Why is culture change so hard?
We have looked at the definition of culture previously, but it is important to understand that culture is, principally, a collection of values and behaviours. Breaking down culture into its component parts helps to make culture an easier subject to grasp and to tackle.
Many of us know that personal values (value-systems) influence behaviour. But values can be changed and shaped through the learnings people gain from experience. Behavioural change is therefore the first stop in the journey of cultural change. Once behavioural change starts to manifest, it is important for staff to start to derive value form new behaviours or a new way of working. This value change is required for new behaviours to become the new norm. It is only through behavioural change and then a resultant shift in learned values that you can say a change in culture has begun. Leadership plays an essential role in this process, but attempts to steer culture from above will fail if undertaken in isolation. The new behaviours and values need to permeate every level of the organisation.
It is important to have a clear organisational vision linked to a set of values. This is the point where most organisations stop - but it is very difficult for values to be taught or changed through words alone. A clear set of guiding principles must also be developed, communicated, cascaded and trained through all levels of the organisation. These principles exist to define the desired behaviour of staff. The principles can then be used by leaders to measure and drive the right behaviours. It is essential that all levels of the organisation adhere to the guiding principles. It may be that, following training and coaching, individuals are still not role modelling the expected behaviour. It is important that action is taken to effect change or to manage these individuals out. Unwanted behaviour cannot be seen to be tolerated at any level.
Staff must see and understand how their new behaviour - a new way of working - is something to be valued and sustained. There are a number of ways that this can be achieved: by experiencing a change in working conditions, by seeing (and participating in) the resolution of problems in their work areas, seeing the impact on the customer experience and understanding the effects their new behaviour has on the top and bottom line. Strong leadership, communication and an engaged workforce will dramatically improve this process.
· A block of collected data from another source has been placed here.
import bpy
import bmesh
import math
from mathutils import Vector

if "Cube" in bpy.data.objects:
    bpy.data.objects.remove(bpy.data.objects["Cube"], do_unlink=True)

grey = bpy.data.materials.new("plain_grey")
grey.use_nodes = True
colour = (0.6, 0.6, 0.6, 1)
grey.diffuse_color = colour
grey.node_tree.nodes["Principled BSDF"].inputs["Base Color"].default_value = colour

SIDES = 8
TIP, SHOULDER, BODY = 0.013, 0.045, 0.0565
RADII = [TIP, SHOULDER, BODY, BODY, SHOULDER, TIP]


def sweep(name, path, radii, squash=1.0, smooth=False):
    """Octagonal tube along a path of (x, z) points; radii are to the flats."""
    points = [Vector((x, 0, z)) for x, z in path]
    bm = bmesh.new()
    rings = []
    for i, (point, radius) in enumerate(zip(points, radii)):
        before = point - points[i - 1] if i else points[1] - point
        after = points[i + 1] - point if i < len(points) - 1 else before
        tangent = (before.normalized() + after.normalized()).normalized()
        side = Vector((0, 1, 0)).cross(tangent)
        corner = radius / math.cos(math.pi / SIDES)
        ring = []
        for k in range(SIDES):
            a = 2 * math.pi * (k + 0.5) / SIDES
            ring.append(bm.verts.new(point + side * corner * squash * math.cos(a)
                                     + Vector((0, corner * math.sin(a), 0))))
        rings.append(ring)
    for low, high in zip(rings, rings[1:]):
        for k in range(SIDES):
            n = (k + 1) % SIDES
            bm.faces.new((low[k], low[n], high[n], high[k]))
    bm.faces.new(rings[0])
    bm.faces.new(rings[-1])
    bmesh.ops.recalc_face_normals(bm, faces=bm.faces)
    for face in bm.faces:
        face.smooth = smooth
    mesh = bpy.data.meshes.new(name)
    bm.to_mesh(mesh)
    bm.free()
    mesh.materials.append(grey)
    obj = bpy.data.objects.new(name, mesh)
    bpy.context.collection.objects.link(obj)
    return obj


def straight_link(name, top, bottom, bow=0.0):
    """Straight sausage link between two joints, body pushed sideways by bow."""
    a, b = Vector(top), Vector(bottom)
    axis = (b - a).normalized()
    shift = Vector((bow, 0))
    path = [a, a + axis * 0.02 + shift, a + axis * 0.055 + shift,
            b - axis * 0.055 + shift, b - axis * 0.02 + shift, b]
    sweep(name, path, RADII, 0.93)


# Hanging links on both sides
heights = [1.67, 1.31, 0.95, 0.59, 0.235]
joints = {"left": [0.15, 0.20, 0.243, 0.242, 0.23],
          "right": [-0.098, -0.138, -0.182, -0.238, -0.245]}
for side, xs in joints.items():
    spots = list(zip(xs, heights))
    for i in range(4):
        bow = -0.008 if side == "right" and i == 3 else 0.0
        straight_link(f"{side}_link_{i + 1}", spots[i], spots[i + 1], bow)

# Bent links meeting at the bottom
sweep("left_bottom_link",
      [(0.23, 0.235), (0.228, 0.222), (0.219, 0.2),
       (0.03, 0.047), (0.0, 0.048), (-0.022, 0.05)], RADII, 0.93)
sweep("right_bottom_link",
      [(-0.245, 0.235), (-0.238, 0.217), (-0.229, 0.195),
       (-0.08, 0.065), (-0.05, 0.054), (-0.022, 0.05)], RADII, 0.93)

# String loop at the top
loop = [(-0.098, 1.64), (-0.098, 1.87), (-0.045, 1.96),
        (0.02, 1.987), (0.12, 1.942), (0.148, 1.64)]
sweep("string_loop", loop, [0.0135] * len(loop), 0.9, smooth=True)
A key challenge of implementing change is measurement. Organisations have many measures such as NPS, customer engagement & satisfaction indexes, complaint volumes and the list goes on. These are important indicators and can be used to illustrate that short term improvements are being made now. However, they do not provide enough evidence to suggest that behavioural change efforts are sustainable. The question is how do you know, with confidence, that the organisational culture sought will last the test of time and not just for the short term tenure of a senior or executive leader.
The existence of principles allows behaviour to be measured. Within Unipart, we use them to create behaviours, values and attitudes that we know are fundamental to our long term success. We know that our leaders are responsible for creating a culture where everyone, at every level, shares responsibility for innovation in order to increase the quality of customer service and the performance and productivity of our business.
At Unipart, we have 18 guiding principles that lay the foundations for the values, attitudes and behaviours we expect from all our people, both leaders and employees alike. As an example, our principle #1 is: ‘We will expect all our leaders to live the Unipart Way philosophy and coach our employees in the tools and techniques’. We measure our staff against this principle too. It means our leaders can’t pay lip service; they need to clearly and consistently walk the talk. They must, first, deeply understand the Unipart Way principles, systems and tools, and crucially they need to actively coach and develop their employees in the use of the systems and tools that form the Unipart Way. We measure the impact of our leaders through continuous audit of our staff in applying the core systems of the Unipart Way in their work. But a simple gauge for our Leaders is to understand what proportion of their day is spent coaching.
How can you apply this in your organisation? You must first be clear in what is fundamental to the long term success of your business. Appropriate principles must then be designed to support the development of behaviours (and their associated, desired outcomes) that will promote and secure competitive advantage. You must also consider how staff behaviour can be measured against, rewarded and enforced with these principles.